■ What you have to do
Your job is to copy every line in the material containing the word "addScaledVector".

■ Data for processing

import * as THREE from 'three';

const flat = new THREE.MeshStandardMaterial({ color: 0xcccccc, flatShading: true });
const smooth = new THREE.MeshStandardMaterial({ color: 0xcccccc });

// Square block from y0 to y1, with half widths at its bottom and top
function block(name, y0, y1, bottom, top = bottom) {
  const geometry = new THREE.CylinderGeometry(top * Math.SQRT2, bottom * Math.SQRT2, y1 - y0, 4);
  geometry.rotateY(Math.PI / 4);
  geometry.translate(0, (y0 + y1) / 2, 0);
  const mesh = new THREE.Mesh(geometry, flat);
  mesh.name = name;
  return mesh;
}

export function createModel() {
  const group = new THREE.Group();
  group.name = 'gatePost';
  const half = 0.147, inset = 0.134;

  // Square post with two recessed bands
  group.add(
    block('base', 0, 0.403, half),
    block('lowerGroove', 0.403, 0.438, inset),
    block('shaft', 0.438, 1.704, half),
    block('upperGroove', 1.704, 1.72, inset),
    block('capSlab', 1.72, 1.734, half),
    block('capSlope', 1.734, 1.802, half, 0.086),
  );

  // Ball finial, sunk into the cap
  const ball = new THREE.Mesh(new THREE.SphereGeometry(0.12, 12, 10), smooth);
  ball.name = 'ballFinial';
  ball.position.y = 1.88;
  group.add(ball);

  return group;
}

==

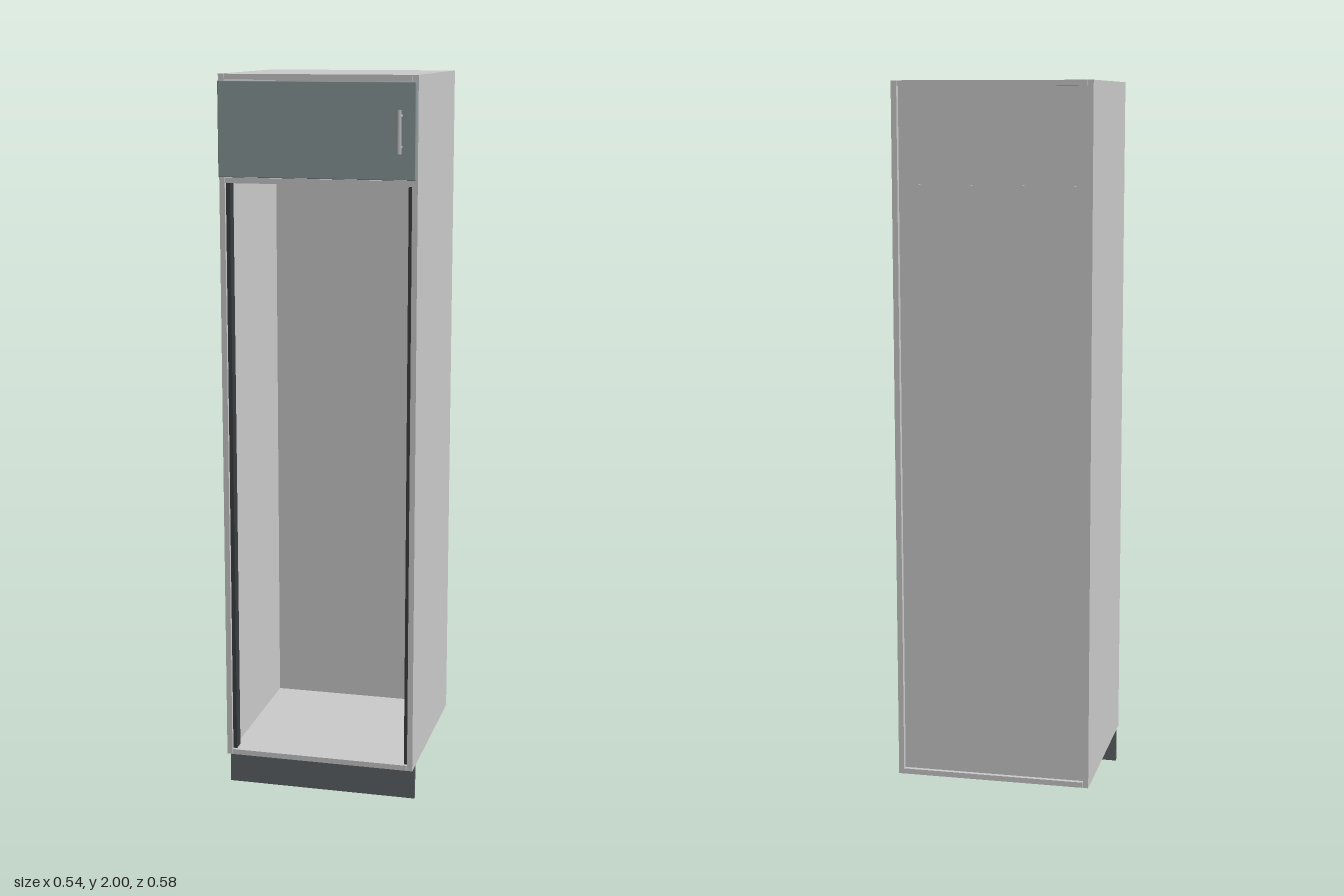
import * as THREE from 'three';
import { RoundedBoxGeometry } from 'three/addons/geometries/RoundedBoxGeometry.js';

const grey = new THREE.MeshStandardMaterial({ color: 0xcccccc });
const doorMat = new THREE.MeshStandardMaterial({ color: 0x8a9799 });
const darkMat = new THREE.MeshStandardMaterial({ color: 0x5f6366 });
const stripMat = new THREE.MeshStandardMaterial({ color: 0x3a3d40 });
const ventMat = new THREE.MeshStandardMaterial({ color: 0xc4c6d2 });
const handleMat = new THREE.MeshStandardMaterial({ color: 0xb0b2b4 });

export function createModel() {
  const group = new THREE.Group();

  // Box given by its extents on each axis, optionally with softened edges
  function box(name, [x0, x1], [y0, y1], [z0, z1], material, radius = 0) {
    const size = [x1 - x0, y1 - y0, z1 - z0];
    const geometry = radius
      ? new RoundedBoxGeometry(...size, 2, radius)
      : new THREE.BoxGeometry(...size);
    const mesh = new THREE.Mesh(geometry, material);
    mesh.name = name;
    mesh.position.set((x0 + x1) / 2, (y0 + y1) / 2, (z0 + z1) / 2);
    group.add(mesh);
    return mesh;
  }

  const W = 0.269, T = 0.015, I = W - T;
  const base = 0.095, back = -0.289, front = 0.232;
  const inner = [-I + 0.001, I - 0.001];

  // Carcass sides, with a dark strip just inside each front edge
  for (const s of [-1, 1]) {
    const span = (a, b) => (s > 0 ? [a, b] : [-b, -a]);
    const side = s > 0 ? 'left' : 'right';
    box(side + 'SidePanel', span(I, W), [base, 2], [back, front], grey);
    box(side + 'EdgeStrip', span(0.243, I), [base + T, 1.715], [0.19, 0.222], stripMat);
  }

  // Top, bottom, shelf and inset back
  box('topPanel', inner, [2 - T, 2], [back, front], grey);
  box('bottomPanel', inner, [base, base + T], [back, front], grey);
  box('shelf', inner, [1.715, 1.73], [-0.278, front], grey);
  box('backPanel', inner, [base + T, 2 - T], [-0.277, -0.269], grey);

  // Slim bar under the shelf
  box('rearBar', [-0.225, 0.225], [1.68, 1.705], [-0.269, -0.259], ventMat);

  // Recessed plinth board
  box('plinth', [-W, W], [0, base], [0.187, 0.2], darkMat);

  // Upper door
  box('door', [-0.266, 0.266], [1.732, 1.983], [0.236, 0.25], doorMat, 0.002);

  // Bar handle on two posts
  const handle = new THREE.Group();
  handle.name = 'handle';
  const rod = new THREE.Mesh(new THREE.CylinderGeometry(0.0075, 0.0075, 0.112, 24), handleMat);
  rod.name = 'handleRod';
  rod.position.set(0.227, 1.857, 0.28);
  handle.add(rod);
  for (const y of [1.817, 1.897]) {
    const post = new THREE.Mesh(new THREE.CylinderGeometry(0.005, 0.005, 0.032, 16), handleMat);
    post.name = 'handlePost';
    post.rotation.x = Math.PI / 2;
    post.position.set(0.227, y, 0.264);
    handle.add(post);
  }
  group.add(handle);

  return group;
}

==

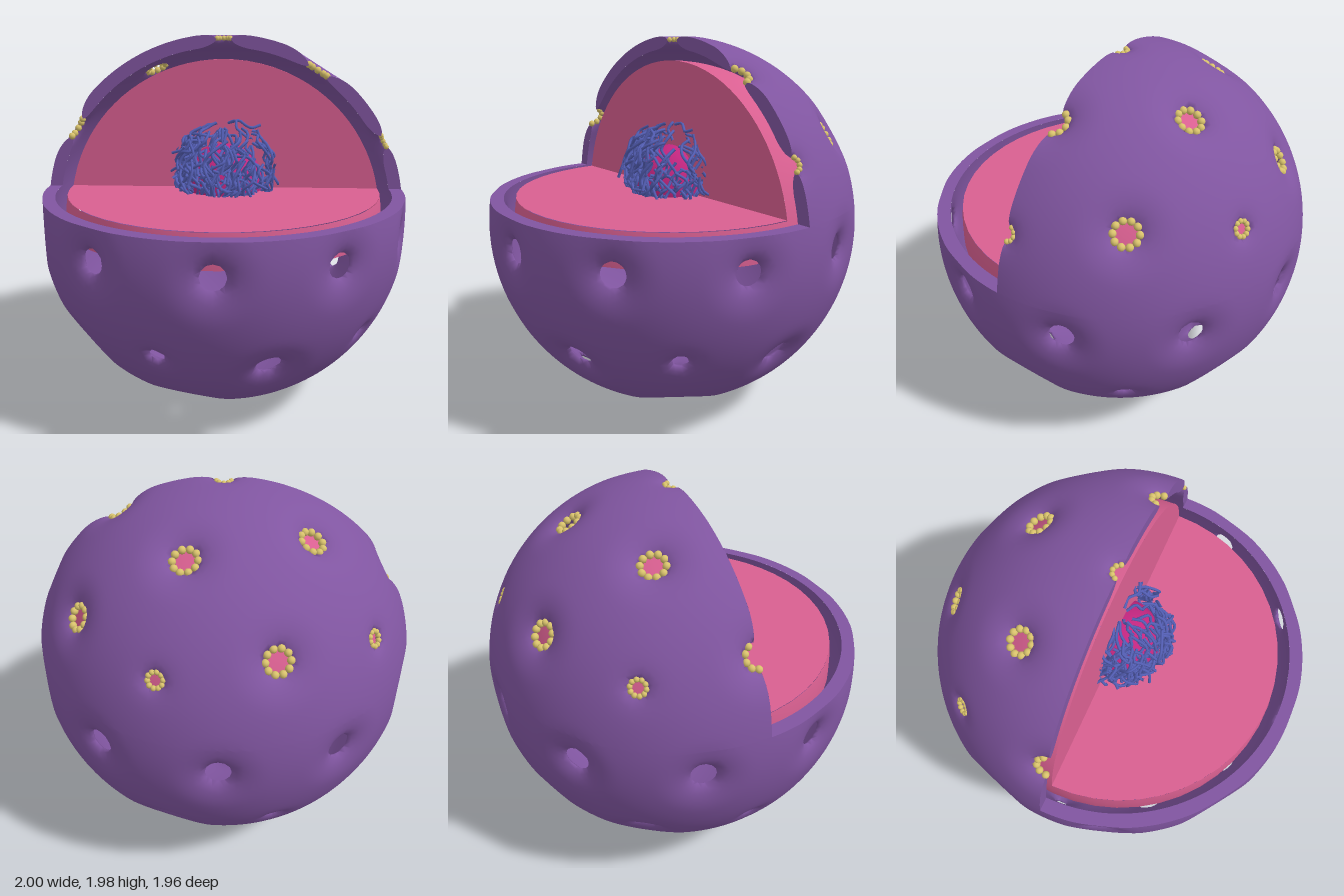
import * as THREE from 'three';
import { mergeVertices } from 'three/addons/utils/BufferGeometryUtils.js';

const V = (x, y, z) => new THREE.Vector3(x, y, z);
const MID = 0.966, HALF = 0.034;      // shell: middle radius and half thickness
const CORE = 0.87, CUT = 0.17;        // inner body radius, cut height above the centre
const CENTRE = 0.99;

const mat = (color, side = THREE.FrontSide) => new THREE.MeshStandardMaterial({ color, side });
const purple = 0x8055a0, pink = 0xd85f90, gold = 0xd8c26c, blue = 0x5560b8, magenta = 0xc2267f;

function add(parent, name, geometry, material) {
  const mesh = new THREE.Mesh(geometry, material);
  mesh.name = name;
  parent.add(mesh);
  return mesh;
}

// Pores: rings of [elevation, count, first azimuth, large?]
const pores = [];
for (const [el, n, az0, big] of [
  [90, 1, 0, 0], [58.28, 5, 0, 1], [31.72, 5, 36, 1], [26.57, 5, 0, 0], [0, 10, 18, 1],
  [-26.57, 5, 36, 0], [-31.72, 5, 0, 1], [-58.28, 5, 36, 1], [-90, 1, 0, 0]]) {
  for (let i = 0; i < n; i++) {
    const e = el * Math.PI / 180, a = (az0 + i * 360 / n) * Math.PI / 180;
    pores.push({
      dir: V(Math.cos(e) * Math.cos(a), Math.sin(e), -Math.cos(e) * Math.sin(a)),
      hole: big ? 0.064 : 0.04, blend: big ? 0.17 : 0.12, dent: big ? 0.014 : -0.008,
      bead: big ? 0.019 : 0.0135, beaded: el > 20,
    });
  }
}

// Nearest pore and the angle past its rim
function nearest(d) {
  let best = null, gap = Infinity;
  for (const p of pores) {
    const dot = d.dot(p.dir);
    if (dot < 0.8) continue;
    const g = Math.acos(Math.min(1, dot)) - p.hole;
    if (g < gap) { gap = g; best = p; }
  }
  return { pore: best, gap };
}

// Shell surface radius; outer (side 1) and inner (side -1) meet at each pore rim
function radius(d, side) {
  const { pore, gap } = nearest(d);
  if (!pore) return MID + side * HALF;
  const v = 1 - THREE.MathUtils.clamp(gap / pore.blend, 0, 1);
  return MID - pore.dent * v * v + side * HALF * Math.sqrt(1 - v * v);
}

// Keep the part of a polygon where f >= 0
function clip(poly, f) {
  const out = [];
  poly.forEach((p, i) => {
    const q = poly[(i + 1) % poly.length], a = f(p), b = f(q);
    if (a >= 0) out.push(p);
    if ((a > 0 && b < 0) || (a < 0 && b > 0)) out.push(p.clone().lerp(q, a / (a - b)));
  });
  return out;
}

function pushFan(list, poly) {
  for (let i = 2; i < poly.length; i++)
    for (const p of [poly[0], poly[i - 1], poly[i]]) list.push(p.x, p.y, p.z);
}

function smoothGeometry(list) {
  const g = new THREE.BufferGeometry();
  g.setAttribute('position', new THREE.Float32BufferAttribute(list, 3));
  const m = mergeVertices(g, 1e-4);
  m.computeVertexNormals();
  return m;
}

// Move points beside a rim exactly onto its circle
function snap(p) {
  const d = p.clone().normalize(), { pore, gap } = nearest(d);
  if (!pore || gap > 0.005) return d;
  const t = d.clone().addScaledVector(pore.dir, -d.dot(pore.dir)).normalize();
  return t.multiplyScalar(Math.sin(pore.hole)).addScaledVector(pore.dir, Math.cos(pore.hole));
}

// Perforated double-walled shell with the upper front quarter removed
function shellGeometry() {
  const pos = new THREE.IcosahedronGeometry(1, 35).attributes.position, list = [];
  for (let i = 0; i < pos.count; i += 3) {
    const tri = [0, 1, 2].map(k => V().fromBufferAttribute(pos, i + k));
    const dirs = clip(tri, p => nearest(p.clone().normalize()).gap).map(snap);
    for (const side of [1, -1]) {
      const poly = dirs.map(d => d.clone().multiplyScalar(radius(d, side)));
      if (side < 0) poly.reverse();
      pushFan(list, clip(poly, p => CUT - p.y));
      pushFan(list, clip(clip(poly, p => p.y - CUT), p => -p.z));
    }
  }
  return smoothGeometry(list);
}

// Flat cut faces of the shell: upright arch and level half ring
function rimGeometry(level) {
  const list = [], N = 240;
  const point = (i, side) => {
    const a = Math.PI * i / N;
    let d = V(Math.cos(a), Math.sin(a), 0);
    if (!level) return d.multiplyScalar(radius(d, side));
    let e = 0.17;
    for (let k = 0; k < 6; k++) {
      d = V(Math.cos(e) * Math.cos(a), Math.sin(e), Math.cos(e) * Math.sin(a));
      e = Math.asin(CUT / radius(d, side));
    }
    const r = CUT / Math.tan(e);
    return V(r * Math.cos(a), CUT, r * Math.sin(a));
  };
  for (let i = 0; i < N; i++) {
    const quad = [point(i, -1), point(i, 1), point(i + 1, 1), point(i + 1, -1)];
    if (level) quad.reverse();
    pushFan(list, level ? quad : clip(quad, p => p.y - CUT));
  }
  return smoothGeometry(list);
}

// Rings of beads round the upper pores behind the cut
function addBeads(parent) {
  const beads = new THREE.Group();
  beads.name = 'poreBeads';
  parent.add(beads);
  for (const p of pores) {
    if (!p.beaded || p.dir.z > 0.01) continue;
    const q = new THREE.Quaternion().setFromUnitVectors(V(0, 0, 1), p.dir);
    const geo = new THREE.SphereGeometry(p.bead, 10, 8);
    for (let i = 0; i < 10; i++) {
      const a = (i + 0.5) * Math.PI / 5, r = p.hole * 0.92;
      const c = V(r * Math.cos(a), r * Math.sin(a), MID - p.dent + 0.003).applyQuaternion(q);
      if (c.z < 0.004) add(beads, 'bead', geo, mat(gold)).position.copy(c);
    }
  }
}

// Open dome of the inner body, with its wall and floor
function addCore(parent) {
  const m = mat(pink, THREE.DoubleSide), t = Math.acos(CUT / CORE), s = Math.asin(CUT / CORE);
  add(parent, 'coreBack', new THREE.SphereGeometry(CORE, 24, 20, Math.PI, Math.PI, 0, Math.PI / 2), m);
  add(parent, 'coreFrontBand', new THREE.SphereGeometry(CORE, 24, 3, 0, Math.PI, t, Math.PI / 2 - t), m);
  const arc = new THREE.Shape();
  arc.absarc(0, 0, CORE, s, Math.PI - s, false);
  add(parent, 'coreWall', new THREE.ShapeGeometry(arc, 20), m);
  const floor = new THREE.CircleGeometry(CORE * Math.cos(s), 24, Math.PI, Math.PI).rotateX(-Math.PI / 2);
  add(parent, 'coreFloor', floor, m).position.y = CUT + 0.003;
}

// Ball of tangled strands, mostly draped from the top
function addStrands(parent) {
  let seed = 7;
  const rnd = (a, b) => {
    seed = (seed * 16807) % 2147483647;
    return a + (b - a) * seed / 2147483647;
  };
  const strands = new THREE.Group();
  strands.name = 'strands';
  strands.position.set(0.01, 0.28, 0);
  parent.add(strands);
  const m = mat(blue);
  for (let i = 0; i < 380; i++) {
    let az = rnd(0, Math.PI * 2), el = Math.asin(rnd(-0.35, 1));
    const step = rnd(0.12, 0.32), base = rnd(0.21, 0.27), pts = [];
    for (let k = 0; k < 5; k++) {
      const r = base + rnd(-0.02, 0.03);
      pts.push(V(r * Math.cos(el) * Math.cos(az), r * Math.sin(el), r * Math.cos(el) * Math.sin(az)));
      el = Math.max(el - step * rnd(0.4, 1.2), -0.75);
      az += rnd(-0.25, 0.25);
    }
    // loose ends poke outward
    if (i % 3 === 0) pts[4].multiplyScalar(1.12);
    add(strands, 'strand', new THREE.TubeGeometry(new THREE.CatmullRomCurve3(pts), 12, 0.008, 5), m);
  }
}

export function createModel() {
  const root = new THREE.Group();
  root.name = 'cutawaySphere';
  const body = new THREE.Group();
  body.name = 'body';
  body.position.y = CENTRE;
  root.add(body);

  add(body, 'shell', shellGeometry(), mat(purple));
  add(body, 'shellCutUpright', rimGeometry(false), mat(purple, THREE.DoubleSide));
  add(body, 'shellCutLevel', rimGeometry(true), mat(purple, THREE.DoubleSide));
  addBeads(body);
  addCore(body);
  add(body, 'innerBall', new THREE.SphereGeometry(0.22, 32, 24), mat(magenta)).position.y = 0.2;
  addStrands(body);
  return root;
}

■ Response
  const t = d.clone().addScaledVector(pore.dir, -d.dot(pore.dir)).normalize();
  return t.multiplyScalar(Math.sin(pore.hole)).addScaledVector(pore.dir, Math.cos(pore.hole));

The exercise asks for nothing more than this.